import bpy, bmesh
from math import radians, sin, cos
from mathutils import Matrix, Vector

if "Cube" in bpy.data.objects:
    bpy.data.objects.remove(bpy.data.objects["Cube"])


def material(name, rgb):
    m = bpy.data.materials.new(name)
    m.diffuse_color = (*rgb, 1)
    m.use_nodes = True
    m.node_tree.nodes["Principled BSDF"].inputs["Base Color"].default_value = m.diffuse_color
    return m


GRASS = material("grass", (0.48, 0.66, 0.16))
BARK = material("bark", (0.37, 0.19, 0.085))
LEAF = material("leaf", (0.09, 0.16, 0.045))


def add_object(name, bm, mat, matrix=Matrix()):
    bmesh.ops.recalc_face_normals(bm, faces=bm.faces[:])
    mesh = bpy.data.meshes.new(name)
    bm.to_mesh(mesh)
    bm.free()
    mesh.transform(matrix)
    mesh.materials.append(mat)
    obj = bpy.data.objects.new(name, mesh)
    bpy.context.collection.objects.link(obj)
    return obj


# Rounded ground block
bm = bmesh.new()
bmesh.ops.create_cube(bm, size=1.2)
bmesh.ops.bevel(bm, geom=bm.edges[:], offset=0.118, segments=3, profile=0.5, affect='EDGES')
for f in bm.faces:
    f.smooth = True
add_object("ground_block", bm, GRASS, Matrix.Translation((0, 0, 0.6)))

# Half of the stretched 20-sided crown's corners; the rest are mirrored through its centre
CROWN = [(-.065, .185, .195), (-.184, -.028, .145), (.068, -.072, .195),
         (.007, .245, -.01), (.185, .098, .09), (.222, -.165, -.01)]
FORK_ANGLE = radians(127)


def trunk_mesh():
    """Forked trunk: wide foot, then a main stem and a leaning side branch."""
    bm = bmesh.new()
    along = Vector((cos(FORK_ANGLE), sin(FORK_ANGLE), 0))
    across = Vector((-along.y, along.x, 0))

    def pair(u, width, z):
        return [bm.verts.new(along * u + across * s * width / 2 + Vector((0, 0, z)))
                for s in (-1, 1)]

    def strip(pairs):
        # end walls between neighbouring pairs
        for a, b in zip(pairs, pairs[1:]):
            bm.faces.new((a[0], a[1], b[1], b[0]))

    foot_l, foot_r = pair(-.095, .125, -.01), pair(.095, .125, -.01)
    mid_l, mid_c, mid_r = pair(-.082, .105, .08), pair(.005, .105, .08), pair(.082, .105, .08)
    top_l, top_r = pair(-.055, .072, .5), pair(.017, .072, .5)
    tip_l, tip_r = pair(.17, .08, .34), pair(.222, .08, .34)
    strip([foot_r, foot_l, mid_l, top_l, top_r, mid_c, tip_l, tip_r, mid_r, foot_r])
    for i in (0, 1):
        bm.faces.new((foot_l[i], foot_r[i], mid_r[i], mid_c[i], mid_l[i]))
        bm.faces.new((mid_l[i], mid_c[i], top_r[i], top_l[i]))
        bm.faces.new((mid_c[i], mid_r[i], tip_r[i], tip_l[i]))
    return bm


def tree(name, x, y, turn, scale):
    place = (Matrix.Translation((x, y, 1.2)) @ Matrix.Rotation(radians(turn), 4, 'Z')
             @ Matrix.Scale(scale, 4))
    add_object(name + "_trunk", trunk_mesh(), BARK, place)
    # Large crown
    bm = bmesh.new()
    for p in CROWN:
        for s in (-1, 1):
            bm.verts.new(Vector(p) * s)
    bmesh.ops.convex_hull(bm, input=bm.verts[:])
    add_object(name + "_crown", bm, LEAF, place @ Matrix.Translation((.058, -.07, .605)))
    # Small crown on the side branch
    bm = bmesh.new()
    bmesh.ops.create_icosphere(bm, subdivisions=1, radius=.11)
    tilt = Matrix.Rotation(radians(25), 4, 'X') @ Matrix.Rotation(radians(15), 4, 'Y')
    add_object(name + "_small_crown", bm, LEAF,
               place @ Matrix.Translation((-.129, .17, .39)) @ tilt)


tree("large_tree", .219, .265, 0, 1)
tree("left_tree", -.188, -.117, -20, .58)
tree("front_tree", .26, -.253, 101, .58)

■ ■ ■

(WHAT THE EXERCISE ASKS)
Please reproduce the lines from the line with "FORK_ANGLE = radians(127)" to the line with "-.117, -20, .58)", both ends included, exactly as they appear above.

(OUTPUT OF THE EXERCISE)
FORK_ANGLE = radians(127)


def trunk_mesh():
    """Forked trunk: wide foot, then a main stem and a leaning side branch."""
    bm = bmesh.new()
    along = Vector((cos(FORK_ANGLE), sin(FORK_ANGLE), 0))
    across = Vector((-along.y, along.x, 0))

    def pair(u, width, z):
        return [bm.verts.new(along * u + across * s * width / 2 + Vector((0, 0, z)))
                for s in (-1, 1)]

    def strip(pairs):
        # end walls between neighbouring pairs
        for a, b in zip(pairs, pairs[1:]):
            bm.faces.new((a[0], a[1], b[1], b[0]))

    foot_l, foot_r = pair(-.095, .125, -.01), pair(.095, .125, -.01)
    mid_l, mid_c, mid_r = pair(-.082, .105, .08), pair(.005, .105, .08), pair(.082, .105, .08)
    top_l, top_r = pair(-.055, .072, .5), pair(.017, .072, .5)
    tip_l, tip_r = pair(.17, .08, .34), pair(.222, .08, .34)
    strip([foot_r, foot_l, mid_l, top_l, top_r, mid_c, tip_l, tip_r, mid_r, foot_r])
    for i in (0, 1):
        bm.faces.new((foot_l[i], foot_r[i], mid_r[i], mid_c[i], mid_l[i]))
        bm.faces.new((mid_l[i], mid_c[i], top_r[i], top_l[i]))
        bm.faces.new((mid_c[i], mid_r[i], tip_r[i], tip_l[i]))
    return bm


def tree(name, x, y, turn, scale):
    place = (Matrix.Translation((x, y, 1.2)) @ Matrix.Rotation(radians(turn), 4, 'Z')
             @ Matrix.Scale(scale, 4))
    add_object(name + "_trunk", trunk_mesh(), BARK, place)
    # Large crown
    bm = bmesh.new()
    for p in CROWN:
        for s in (-1, 1):
            bm.verts.new(Vector(p) * s)
    bmesh.ops.convex_hull(bm, input=bm.verts[:])
    add_object(name + "_crown", bm, LEAF, place @ Matrix.Translation((.058, -.07, .605)))
    # Small crown on the side branch
    bm = bmesh.new()
    bmesh.ops.create_icosphere(bm, subdivisions=1, radius=.11)
    tilt = Matrix.Rotation(radians(25), 4, 'X') @ Matrix.Rotation(radians(15), 4, 'Y')
    add_object(name + "_small_crown", bm, LEAF,
               place @ Matrix.Translation((-.129, .17, .39)) @ tilt)


tree("large_tree", .219, .265, 0, 1)
tree("left_tree", -.188, -.117, -20, .58)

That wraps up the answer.